#### Work request:
Every line of the entries that holds the word "span" is to be copied.

━━━ Exercise materials

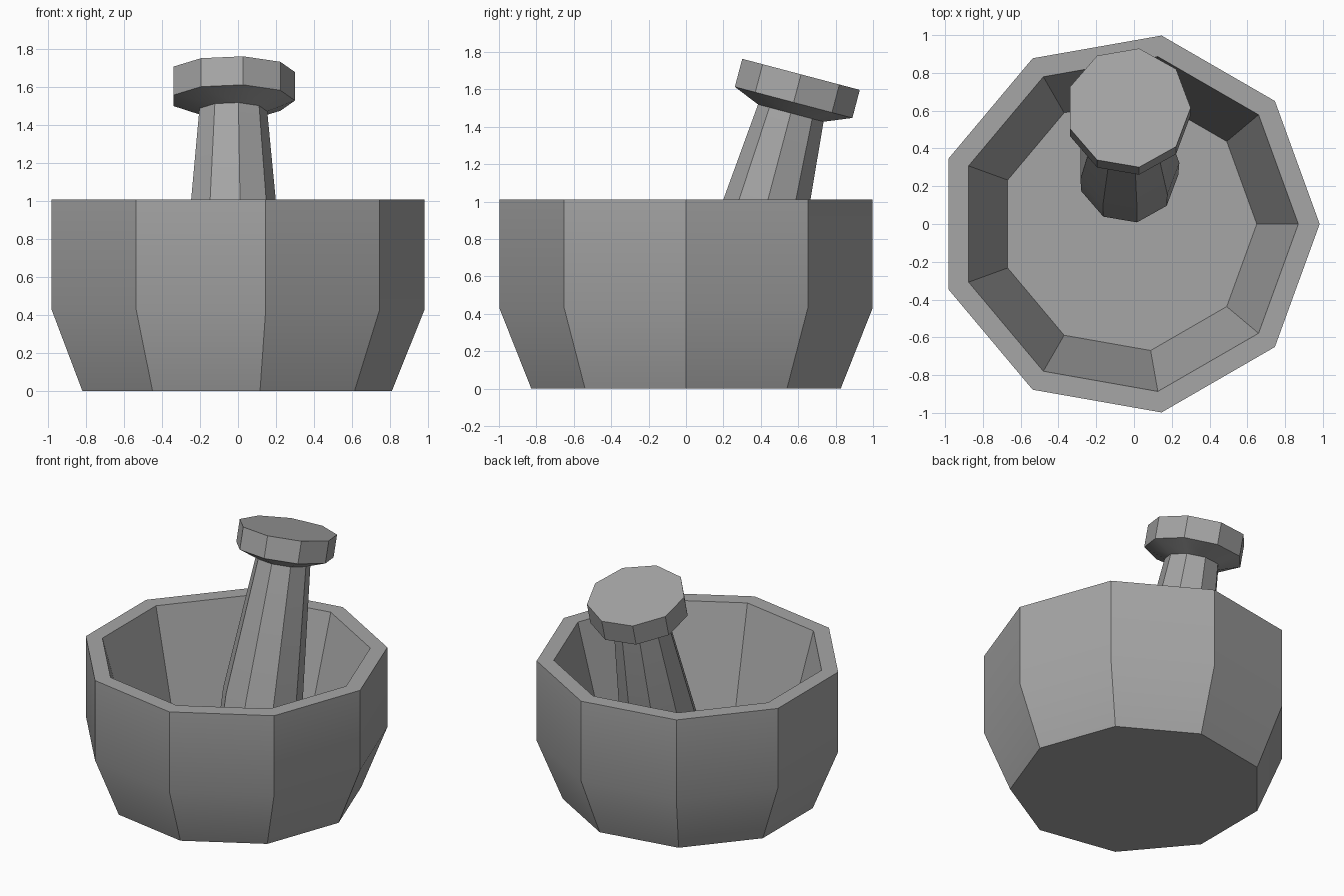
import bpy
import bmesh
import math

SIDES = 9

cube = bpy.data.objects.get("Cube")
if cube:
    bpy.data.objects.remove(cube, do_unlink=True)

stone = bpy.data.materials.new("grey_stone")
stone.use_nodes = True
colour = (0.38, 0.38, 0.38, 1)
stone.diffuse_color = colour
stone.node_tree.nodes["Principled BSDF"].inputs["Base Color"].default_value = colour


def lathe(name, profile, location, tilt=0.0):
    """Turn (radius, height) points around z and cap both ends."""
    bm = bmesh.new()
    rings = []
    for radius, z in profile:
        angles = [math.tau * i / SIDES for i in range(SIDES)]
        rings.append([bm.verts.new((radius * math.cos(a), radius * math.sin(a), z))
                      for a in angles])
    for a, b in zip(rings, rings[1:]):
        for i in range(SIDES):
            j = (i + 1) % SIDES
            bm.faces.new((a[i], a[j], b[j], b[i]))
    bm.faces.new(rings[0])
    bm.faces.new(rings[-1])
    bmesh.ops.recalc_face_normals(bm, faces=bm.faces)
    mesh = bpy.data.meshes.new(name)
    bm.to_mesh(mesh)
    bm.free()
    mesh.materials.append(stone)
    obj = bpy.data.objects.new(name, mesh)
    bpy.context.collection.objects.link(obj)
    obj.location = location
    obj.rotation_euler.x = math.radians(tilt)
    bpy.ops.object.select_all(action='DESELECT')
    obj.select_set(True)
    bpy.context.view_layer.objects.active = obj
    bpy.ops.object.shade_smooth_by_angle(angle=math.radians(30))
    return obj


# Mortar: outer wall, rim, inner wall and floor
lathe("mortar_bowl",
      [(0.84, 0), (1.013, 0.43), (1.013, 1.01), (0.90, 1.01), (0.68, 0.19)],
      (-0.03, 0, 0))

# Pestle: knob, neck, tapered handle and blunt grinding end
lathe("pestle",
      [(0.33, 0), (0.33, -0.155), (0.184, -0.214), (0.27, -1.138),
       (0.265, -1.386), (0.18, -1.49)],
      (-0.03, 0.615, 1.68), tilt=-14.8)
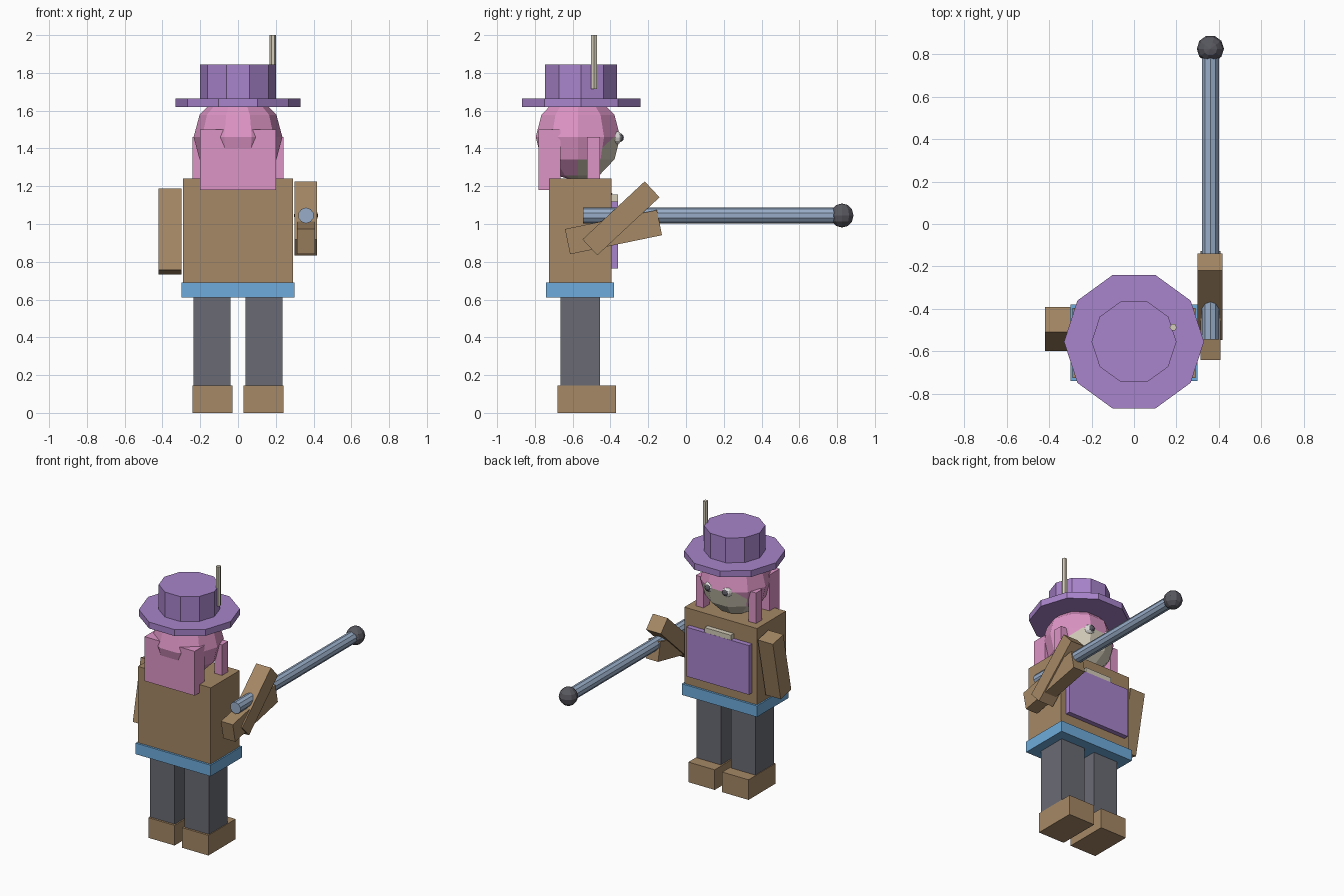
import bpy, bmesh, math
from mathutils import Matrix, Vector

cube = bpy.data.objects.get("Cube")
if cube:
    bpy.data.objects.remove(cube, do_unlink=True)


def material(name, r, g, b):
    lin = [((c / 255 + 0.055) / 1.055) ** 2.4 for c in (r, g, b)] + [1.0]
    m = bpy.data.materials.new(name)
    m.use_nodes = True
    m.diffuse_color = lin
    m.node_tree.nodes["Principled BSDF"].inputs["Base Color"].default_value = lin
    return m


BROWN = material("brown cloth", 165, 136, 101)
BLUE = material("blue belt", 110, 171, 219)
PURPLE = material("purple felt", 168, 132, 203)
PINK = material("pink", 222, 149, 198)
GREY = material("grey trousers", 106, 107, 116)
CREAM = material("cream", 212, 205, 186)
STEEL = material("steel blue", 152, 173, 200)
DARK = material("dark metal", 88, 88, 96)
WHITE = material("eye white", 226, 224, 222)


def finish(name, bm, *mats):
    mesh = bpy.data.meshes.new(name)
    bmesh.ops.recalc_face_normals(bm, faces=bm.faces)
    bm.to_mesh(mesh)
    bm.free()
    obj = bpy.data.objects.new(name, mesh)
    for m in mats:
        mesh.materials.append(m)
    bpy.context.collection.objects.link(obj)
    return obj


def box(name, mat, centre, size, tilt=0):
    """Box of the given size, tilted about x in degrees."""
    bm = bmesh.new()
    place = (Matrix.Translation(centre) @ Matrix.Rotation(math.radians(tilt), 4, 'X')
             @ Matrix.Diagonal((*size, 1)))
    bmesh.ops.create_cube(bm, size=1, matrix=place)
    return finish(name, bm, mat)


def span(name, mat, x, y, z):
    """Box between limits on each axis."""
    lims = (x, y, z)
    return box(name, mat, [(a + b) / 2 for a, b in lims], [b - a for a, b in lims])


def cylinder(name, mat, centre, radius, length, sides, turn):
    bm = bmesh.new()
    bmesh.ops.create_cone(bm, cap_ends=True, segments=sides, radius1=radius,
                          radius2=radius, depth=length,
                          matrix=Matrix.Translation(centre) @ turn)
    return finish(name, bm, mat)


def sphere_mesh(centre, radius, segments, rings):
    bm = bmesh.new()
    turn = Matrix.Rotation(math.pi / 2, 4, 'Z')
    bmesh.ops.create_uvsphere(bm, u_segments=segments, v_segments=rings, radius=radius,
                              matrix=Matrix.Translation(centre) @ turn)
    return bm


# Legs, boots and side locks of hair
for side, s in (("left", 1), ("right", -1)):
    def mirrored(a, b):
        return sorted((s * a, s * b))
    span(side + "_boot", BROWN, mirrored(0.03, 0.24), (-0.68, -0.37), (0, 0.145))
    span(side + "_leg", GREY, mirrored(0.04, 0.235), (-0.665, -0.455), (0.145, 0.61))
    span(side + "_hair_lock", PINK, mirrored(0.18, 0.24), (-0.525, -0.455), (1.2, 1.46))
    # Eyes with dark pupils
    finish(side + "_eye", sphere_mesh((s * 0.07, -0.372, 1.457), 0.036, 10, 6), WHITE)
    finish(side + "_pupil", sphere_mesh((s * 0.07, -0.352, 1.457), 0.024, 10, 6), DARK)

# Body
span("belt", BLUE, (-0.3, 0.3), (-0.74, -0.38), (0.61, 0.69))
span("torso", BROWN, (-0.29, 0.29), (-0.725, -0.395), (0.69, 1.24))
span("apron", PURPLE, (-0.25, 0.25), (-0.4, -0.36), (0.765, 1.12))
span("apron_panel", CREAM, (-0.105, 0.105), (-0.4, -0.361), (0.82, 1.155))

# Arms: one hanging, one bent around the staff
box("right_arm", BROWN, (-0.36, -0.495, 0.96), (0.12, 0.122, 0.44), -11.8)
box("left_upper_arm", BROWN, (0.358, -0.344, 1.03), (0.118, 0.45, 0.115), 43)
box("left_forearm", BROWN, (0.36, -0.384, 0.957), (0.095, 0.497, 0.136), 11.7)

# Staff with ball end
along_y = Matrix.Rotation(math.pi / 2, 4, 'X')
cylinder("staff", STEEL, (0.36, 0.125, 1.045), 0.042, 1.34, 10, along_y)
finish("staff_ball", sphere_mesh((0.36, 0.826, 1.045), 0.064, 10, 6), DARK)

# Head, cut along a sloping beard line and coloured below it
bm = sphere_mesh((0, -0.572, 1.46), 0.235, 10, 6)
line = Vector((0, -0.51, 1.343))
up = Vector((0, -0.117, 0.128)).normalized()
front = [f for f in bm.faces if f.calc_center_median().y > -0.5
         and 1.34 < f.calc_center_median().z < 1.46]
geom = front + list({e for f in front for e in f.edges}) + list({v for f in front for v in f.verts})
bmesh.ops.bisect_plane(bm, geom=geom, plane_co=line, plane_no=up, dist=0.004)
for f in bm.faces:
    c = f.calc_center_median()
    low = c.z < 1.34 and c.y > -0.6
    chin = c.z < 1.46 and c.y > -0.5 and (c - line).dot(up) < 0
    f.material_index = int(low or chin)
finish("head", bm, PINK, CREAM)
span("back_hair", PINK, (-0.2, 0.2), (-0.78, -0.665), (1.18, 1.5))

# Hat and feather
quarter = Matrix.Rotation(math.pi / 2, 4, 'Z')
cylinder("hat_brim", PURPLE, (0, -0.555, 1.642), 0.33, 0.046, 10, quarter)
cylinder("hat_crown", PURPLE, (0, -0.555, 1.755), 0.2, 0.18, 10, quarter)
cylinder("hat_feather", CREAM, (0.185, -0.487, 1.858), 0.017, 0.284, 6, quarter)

━━━━━━

#### Result of this exercise:
def span(name, mat, x, y, z):
    span(side + "_boot", BROWN, mirrored(0.03, 0.24), (-0.68, -0.37), (0, 0.145))
    span(side + "_leg", GREY, mirrored(0.04, 0.235), (-0.665, -0.455), (0.145, 0.61))
    span(side + "_hair_lock", PINK, mirrored(0.18, 0.24), (-0.525, -0.455), (1.2, 1.46))
span("belt", BLUE, (-0.3, 0.3), (-0.74, -0.38), (0.61, 0.69))
span("torso", BROWN, (-0.29, 0.29), (-0.725, -0.395), (0.69, 1.24))
span("apron", PURPLE, (-0.25, 0.25), (-0.4, -0.36), (0.765, 1.12))
span("apron_panel", CREAM, (-0.105, 0.105), (-0.4, -0.361), (0.82, 1.155))
span("back_hair", PINK, (-0.2, 0.2), (-0.78, -0.665), (1.18, 1.5))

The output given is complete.